Here’re two alternative options I found useful to start the debugger for web services developed in node.
Debug in Visual Studio Code (My preference)
Select “node” in the initial setup. Visual studio code will launch your node server in the debug mode. From there, you have all the usual debugging functionalities available for you, e.g. setting up break points, step through/in/out, inspecting call stack, etc.
Debug in Chrome
If you to use Chrome or other tools to debug, you can also change node script in package.json to add the “- - inspect” option, e.g.
“start”: “node — inspect index.js”
You can then do “npm start” and start your server as usual (but with debugger listening in the default port of 9229).
> node — inspect index.js
Debugger listening on ws://127.0.0.1:9229/01b522be-e2a3–474a-8bf2-a009fe7f858b
From there, you have two options:
Option 1: go to chrome://inspect and click Configure, add the 127.0.0.1:9229. Once the node appears in the Target list, click “inspect” and it will launch the chrome devtools where you can add your folder and start debugging.
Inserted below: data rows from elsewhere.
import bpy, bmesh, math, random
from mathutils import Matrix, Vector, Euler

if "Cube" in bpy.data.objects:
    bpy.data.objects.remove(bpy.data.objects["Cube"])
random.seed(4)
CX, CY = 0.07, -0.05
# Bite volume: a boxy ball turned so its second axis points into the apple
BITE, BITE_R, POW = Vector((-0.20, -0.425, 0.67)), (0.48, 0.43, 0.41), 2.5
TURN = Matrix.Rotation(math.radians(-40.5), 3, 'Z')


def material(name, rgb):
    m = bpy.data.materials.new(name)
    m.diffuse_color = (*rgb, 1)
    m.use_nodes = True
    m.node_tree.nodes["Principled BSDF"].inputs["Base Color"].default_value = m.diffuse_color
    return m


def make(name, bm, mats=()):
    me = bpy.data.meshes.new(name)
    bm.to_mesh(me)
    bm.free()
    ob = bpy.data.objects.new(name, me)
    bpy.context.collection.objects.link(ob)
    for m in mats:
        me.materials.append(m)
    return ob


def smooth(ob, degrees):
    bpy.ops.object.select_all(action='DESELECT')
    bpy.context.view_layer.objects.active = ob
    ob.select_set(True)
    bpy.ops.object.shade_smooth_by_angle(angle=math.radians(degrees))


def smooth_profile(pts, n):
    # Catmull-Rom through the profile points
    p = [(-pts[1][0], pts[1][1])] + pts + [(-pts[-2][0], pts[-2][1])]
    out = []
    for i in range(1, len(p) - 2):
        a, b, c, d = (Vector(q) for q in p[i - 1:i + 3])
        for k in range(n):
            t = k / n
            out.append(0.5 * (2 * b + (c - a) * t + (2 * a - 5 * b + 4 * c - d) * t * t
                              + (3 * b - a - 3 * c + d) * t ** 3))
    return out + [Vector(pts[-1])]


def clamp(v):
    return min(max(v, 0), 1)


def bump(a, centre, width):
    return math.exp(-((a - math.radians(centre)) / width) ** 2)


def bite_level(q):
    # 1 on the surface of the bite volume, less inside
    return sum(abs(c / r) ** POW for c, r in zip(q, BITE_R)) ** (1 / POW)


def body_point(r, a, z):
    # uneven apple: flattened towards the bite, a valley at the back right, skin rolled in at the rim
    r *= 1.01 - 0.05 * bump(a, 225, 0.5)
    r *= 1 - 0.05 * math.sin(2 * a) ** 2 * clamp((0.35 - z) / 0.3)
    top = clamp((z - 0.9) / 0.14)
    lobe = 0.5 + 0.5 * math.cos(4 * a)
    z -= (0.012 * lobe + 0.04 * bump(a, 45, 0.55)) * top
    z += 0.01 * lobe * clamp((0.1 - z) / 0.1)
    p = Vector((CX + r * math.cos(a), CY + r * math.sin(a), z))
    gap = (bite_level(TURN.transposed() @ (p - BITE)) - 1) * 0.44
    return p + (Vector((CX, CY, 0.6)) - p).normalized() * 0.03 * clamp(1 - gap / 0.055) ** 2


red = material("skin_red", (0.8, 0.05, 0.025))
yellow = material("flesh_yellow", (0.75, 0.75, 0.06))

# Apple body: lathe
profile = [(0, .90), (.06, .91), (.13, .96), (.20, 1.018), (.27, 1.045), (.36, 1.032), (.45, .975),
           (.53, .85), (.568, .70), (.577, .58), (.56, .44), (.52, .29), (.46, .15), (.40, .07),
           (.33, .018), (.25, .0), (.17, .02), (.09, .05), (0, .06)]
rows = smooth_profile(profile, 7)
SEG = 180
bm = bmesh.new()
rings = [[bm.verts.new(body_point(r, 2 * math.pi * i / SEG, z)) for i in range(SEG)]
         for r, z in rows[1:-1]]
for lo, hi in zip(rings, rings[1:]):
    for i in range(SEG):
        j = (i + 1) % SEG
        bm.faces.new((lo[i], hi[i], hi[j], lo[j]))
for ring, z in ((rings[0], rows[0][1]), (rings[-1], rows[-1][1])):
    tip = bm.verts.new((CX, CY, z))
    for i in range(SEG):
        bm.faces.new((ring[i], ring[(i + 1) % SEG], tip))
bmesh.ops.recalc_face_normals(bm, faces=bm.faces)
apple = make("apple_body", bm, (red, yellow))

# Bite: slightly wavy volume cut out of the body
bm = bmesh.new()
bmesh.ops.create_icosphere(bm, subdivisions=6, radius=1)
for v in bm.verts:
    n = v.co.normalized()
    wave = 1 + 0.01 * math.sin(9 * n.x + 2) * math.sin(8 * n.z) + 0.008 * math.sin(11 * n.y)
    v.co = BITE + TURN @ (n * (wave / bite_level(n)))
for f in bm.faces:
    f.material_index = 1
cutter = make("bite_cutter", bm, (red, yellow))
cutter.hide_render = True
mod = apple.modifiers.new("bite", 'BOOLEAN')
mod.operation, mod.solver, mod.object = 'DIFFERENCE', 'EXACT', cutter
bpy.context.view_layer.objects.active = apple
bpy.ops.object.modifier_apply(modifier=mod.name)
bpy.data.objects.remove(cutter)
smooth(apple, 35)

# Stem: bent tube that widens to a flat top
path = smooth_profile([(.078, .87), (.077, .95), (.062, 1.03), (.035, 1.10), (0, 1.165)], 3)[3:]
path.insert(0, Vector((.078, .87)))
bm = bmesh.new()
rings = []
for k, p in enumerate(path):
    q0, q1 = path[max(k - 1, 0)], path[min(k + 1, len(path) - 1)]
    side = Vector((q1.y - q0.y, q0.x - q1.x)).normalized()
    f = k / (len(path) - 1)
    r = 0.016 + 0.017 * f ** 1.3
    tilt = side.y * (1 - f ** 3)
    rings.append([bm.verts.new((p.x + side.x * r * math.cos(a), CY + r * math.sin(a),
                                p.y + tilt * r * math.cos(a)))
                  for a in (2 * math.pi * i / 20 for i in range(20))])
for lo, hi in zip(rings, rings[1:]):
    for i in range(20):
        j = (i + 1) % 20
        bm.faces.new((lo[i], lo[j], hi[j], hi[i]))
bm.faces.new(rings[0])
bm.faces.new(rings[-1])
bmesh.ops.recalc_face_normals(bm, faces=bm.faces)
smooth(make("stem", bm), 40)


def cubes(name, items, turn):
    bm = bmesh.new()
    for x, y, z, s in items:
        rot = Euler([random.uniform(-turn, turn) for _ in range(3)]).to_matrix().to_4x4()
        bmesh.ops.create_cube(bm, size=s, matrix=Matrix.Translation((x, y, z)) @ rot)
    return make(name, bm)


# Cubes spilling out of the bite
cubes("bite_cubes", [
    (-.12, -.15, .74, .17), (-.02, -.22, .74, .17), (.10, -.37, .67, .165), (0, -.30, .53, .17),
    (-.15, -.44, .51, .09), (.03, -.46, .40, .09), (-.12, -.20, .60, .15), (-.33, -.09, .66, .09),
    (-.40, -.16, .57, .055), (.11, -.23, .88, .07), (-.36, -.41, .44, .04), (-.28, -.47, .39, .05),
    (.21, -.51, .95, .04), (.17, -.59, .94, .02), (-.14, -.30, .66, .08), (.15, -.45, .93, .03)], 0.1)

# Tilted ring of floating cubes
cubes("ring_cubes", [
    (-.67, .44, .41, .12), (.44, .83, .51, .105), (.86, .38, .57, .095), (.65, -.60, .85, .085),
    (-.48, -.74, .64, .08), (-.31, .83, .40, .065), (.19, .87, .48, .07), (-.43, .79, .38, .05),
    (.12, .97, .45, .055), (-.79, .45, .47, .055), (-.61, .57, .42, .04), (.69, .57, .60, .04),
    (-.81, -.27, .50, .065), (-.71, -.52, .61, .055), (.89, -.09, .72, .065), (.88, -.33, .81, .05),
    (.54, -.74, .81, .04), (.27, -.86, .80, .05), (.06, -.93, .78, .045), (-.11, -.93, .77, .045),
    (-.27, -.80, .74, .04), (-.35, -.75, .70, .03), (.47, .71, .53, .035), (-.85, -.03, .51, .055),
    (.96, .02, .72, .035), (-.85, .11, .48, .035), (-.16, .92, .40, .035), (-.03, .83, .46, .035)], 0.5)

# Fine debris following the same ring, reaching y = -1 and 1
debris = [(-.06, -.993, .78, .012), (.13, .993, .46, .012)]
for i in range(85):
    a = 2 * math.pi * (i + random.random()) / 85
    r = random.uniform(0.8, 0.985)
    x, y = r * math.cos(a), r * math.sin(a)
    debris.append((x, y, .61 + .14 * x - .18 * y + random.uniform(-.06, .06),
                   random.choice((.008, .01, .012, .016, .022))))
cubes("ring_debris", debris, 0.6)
Option 2: go to http://127.0.0.1:9229/json and copy the devtoolsFrontendUrl from the output. You can past it in the chrome browser (chrome-devtools://devtools/bundled/XXX see below for the full command) and that will launch the devtools as well.
I am sure there’re other tools and approaches to debug web services. Whichever you prefer, debugger is not just for debugging issues but also an effective learning tool.